Activity:
A word-for-word repetition of all the entries is required.

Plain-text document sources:

Segment Open

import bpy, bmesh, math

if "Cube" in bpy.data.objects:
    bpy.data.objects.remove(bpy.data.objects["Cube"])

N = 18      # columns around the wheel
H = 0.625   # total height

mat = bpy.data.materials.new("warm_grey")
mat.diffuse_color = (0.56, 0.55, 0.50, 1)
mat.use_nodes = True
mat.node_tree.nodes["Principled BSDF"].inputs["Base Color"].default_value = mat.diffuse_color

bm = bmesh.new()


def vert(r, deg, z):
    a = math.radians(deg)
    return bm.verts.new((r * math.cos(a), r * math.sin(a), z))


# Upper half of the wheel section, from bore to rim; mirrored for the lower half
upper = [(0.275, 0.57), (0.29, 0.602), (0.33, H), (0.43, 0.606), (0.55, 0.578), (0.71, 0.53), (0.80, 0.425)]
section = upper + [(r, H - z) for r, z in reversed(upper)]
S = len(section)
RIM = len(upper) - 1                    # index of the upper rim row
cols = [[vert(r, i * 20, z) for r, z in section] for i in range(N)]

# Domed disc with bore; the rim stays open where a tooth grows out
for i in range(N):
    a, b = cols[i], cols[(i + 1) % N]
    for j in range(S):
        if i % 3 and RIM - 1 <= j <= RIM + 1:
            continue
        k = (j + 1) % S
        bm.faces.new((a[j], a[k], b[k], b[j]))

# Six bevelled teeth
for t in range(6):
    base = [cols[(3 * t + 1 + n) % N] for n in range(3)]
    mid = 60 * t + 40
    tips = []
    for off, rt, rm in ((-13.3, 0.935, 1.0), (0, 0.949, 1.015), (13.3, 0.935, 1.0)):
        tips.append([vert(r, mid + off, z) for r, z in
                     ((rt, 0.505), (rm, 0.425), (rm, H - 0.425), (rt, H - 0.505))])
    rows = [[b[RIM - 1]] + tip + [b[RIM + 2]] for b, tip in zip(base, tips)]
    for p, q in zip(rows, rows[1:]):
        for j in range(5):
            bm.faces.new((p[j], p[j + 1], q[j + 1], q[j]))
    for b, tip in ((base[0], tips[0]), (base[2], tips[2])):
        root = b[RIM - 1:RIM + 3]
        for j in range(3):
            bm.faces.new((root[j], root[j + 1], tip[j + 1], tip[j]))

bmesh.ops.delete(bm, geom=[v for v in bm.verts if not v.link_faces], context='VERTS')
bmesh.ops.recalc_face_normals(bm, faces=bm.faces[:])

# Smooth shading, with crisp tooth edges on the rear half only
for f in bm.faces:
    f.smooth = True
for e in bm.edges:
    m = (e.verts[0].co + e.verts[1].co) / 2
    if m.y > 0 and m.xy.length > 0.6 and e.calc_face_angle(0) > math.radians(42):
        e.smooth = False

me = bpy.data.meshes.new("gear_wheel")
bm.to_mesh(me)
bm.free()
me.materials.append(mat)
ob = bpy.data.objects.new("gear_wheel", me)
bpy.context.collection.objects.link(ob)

Segment Closed

Task solution:
import bpy, bmesh, math

if "Cube" in bpy.data.objects:
    bpy.data.objects.remove(bpy.data.objects["Cube"])

N = 18      # columns around the wheel
H = 0.625   # total height

mat = bpy.data.materials.new("warm_grey")
mat.diffuse_color = (0.56, 0.55, 0.50, 1)
mat.use_nodes = True
mat.node_tree.nodes["Principled BSDF"].inputs["Base Color"].default_value = mat.diffuse_color

bm = bmesh.new()


def vert(r, deg, z):
    a = math.radians(deg)
    return bm.verts.new((r * math.cos(a), r * math.sin(a), z))


# Upper half of the wheel section, from bore to rim; mirrored for the lower half
upper = [(0.275, 0.57), (0.29, 0.602), (0.33, H), (0.43, 0.606), (0.55, 0.578), (0.71, 0.53), (0.80, 0.425)]
section = upper + [(r, H - z) for r, z in reversed(upper)]
S = len(section)
RIM = len(upper) - 1                    # index of the upper rim row
cols = [[vert(r, i * 20, z) for r, z in section] for i in range(N)]

# Domed disc with bore; the rim stays open where a tooth grows out
for i in range(N):
    a, b = cols[i], cols[(i + 1) % N]
    for j in range(S):
        if i % 3 and RIM - 1 <= j <= RIM + 1:
            continue
        k = (j + 1) % S
        bm.faces.new((a[j], a[k], b[k], b[j]))

# Six bevelled teeth
for t in range(6):
    base = [cols[(3 * t + 1 + n) % N] for n in range(3)]
    mid = 60 * t + 40
    tips = []
    for off, rt, rm in ((-13.3, 0.935, 1.0), (0, 0.949, 1.015), (13.3, 0.935, 1.0)):
        tips.append([vert(r, mid + off, z) for r, z in
                     ((rt, 0.505), (rm, 0.425), (rm, H - 0.425), (rt, H - 0.505))])
    rows = [[b[RIM - 1]] + tip + [b[RIM + 2]] for b, tip in zip(base, tips)]
    for p, q in zip(rows, rows[1:]):
        for j in range(5):
            bm.faces.new((p[j], p[j + 1], q[j + 1], q[j]))
    for b, tip in ((base[0], tips[0]), (base[2], tips[2])):
        root = b[RIM - 1:RIM + 3]
        for j in range(3):
            bm.faces.new((root[j], root[j + 1], tip[j + 1], tip[j]))

bmesh.ops.delete(bm, geom=[v for v in bm.verts if not v.link_faces], context='VERTS')
bmesh.ops.recalc_face_normals(bm, faces=bm.faces[:])

# Smooth shading, with crisp tooth edges on the rear half only
for f in bm.faces:
    f.smooth = True
for e in bm.edges:
    m = (e.verts[0].co + e.verts[1].co) / 2
    if m.y > 0 and m.xy.length > 0.6 and e.calc_face_angle(0) > math.radians(42):
        e.smooth = False

me = bpy.data.meshes.new("gear_wheel")
bm.to_mesh(me)
bm.free()
me.materials.append(mat)
ob = bpy.data.objects.new("gear_wheel", me)
bpy.context.collection.objects.link(ob)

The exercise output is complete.